→ Work to be completed: Copy the data word for word, keeping every line.

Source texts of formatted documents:
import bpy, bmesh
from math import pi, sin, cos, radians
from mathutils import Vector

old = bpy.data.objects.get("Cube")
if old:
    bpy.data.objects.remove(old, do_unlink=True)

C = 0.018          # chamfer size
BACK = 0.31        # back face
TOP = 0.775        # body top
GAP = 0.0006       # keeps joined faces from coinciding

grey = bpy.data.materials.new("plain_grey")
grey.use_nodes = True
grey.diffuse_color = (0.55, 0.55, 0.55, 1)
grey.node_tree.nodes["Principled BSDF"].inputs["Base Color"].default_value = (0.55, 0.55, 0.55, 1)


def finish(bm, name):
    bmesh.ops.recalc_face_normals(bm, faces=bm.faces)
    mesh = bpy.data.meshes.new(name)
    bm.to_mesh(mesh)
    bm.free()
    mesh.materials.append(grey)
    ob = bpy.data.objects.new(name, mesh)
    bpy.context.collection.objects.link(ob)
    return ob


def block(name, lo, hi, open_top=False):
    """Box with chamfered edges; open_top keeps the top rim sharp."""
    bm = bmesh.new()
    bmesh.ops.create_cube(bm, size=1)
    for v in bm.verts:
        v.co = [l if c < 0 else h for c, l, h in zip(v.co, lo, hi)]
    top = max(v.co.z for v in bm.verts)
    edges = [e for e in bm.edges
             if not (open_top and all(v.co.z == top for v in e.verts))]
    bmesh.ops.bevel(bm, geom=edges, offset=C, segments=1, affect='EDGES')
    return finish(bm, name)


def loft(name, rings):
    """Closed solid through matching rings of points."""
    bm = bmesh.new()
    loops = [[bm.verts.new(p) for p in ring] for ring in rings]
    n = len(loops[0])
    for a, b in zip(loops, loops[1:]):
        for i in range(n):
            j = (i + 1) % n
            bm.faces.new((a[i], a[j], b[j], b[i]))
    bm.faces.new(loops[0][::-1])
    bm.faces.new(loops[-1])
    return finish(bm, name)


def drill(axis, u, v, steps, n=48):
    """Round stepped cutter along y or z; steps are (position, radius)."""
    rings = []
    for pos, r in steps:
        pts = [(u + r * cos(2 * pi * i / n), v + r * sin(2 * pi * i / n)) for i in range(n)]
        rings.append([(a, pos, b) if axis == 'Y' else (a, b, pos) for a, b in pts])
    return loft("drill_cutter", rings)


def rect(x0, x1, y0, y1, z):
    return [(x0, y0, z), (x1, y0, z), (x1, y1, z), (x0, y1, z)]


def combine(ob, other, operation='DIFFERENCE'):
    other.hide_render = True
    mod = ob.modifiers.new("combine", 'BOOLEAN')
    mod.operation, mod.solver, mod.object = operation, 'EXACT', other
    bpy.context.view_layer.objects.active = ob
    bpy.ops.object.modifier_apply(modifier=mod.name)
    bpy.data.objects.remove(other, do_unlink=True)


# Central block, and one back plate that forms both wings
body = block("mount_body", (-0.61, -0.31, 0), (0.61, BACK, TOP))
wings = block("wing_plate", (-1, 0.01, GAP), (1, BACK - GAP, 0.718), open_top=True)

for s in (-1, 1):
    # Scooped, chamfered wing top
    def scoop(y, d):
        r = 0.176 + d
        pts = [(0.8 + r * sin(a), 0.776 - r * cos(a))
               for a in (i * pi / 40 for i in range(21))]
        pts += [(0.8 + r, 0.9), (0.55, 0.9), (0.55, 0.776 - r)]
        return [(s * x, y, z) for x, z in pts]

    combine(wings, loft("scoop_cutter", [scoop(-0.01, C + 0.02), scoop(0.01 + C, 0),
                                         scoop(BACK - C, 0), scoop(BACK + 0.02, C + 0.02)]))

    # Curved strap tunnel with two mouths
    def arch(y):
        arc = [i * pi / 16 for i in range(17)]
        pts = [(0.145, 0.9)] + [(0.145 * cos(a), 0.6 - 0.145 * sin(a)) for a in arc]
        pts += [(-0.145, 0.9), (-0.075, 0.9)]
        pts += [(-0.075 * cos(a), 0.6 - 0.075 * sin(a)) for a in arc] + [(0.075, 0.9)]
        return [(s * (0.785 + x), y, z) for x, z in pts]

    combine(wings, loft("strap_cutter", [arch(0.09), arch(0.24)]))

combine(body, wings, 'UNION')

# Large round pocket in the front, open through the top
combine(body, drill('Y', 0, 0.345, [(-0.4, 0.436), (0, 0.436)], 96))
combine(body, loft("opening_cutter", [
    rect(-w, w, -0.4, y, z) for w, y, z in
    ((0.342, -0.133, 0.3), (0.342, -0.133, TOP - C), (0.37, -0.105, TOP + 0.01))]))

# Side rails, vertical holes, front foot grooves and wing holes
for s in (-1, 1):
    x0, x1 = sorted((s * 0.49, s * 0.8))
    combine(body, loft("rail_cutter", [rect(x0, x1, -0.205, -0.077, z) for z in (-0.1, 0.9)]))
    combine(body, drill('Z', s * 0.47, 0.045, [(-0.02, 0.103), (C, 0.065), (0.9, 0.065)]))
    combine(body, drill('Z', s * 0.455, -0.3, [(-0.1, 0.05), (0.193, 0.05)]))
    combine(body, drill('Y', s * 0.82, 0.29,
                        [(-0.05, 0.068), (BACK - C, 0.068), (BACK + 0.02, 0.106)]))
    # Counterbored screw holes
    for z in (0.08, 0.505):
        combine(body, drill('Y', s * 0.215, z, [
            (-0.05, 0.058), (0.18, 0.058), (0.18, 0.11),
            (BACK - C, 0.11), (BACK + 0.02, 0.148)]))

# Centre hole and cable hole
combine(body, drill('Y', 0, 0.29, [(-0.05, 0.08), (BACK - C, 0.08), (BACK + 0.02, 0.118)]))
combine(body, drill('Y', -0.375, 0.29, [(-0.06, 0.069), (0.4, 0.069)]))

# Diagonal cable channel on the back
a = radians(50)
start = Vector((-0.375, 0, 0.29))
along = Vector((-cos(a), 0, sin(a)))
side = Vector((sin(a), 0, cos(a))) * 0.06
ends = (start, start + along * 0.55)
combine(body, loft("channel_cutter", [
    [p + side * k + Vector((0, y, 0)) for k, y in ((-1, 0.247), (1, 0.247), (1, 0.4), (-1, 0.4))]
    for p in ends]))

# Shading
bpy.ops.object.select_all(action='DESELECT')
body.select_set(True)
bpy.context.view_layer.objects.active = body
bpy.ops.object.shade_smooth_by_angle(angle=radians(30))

→ Your solution:
import bpy, bmesh
from math import pi, sin, cos, radians
from mathutils import Vector

old = bpy.data.objects.get("Cube")
if old:
    bpy.data.objects.remove(old, do_unlink=True)

C = 0.018          # chamfer size
BACK = 0.31        # back face
TOP = 0.775        # body top
GAP = 0.0006       # keeps joined faces from coinciding

grey = bpy.data.materials.new("plain_grey")
grey.use_nodes = True
grey.diffuse_color = (0.55, 0.55, 0.55, 1)
grey.node_tree.nodes["Principled BSDF"].inputs["Base Color"].default_value = (0.55, 0.55, 0.55, 1)


def finish(bm, name):
    bmesh.ops.recalc_face_normals(bm, faces=bm.faces)
    mesh = bpy.data.meshes.new(name)
    bm.to_mesh(mesh)
    bm.free()
    mesh.materials.append(grey)
    ob = bpy.data.objects.new(name, mesh)
    bpy.context.collection.objects.link(ob)
    return ob


def block(name, lo, hi, open_top=False):
    """Box with chamfered edges; open_top keeps the top rim sharp."""
    bm = bmesh.new()
    bmesh.ops.create_cube(bm, size=1)
    for v in bm.verts:
        v.co = [l if c < 0 else h for c, l, h in zip(v.co, lo, hi)]
    top = max(v.co.z for v in bm.verts)
    edges = [e for e in bm.edges
             if not (open_top and all(v.co.z == top for v in e.verts))]
    bmesh.ops.bevel(bm, geom=edges, offset=C, segments=1, affect='EDGES')
    return finish(bm, name)


def loft(name, rings):
    """Closed solid through matching rings of points."""
    bm = bmesh.new()
    loops = [[bm.verts.new(p) for p in ring] for ring in rings]
    n = len(loops[0])
    for a, b in zip(loops, loops[1:]):
        for i in range(n):
            j = (i + 1) % n
            bm.faces.new((a[i], a[j], b[j], b[i]))
    bm.faces.new(loops[0][::-1])
    bm.faces.new(loops[-1])
    return finish(bm, name)


def drill(axis, u, v, steps, n=48):
    """Round stepped cutter along y or z; steps are (position, radius)."""
    rings = []
    for pos, r in steps:
        pts = [(u + r * cos(2 * pi * i / n), v + r * sin(2 * pi * i / n)) for i in range(n)]
        rings.append([(a, pos, b) if axis == 'Y' else (a, b, pos) for a, b in pts])
    return loft("drill_cutter", rings)


def rect(x0, x1, y0, y1, z):
    return [(x0, y0, z), (x1, y0, z), (x1, y1, z), (x0, y1, z)]


def combine(ob, other, operation='DIFFERENCE'):
    other.hide_render = True
    mod = ob.modifiers.new("combine", 'BOOLEAN')
    mod.operation, mod.solver, mod.object = operation, 'EXACT', other
    bpy.context.view_layer.objects.active = ob
    bpy.ops.object.modifier_apply(modifier=mod.name)
    bpy.data.objects.remove(other, do_unlink=True)


# Central block, and one back plate that forms both wings
body = block("mount_body", (-0.61, -0.31, 0), (0.61, BACK, TOP))
wings = block("wing_plate", (-1, 0.01, GAP), (1, BACK - GAP, 0.718), open_top=True)

for s in (-1, 1):
    # Scooped, chamfered wing top
    def scoop(y, d):
        r = 0.176 + d
        pts = [(0.8 + r * sin(a), 0.776 - r * cos(a))
               for a in (i * pi / 40 for i in range(21))]
        pts += [(0.8 + r, 0.9), (0.55, 0.9), (0.55, 0.776 - r)]
        return [(s * x, y, z) for x, z in pts]

    combine(wings, loft("scoop_cutter", [scoop(-0.01, C + 0.02), scoop(0.01 + C, 0),
                                         scoop(BACK - C, 0), scoop(BACK + 0.02, C + 0.02)]))

    # Curved strap tunnel with two mouths
    def arch(y):
        arc = [i * pi / 16 for i in range(17)]
        pts = [(0.145, 0.9)] + [(0.145 * cos(a), 0.6 - 0.145 * sin(a)) for a in arc]
        pts += [(-0.145, 0.9), (-0.075, 0.9)]
        pts += [(-0.075 * cos(a), 0.6 - 0.075 * sin(a)) for a in arc] + [(0.075, 0.9)]
        return [(s * (0.785 + x), y, z) for x, z in pts]

    combine(wings, loft("strap_cutter", [arch(0.09), arch(0.24)]))

combine(body, wings, 'UNION')

# Large round pocket in the front, open through the top
combine(body, drill('Y', 0, 0.345, [(-0.4, 0.436), (0, 0.436)], 96))
combine(body, loft("opening_cutter", [
    rect(-w, w, -0.4, y, z) for w, y, z in
    ((0.342, -0.133, 0.3), (0.342, -0.133, TOP - C), (0.37, -0.105, TOP + 0.01))]))

# Side rails, vertical holes, front foot grooves and wing holes
for s in (-1, 1):
    x0, x1 = sorted((s * 0.49, s * 0.8))
    combine(body, loft("rail_cutter", [rect(x0, x1, -0.205, -0.077, z) for z in (-0.1, 0.9)]))
    combine(body, drill('Z', s * 0.47, 0.045, [(-0.02, 0.103), (C, 0.065), (0.9, 0.065)]))
    combine(body, drill('Z', s * 0.455, -0.3, [(-0.1, 0.05), (0.193, 0.05)]))
    combine(body, drill('Y', s * 0.82, 0.29,
                        [(-0.05, 0.068), (BACK - C, 0.068), (BACK + 0.02, 0.106)]))
    # Counterbored screw holes
    for z in (0.08, 0.505):
        combine(body, drill('Y', s * 0.215, z, [
            (-0.05, 0.058), (0.18, 0.058), (0.18, 0.11),
            (BACK - C, 0.11), (BACK + 0.02, 0.148)]))

# Centre hole and cable hole
combine(body, drill('Y', 0, 0.29, [(-0.05, 0.08), (BACK - C, 0.08), (BACK + 0.02, 0.118)]))
combine(body, drill('Y', -0.375, 0.29, [(-0.06, 0.069), (0.4, 0.069)]))

# Diagonal cable channel on the back
a = radians(50)
start = Vector((-0.375, 0, 0.29))
along = Vector((-cos(a), 0, sin(a)))
side = Vector((sin(a), 0, cos(a))) * 0.06
ends = (start, start + along * 0.55)
combine(body, loft("channel_cutter", [
    [p + side * k + Vector((0, y, 0)) for k, y in ((-1, 0.247), (1, 0.247), (1, 0.4), (-1, 0.4))]
    for p in ends]))

# Shading
bpy.ops.object.select_all(action='DESELECT')
body.select_set(True)
bpy.context.view_layer.objects.active = body
bpy.ops.object.shade_smooth_by_angle(angle=radians(30))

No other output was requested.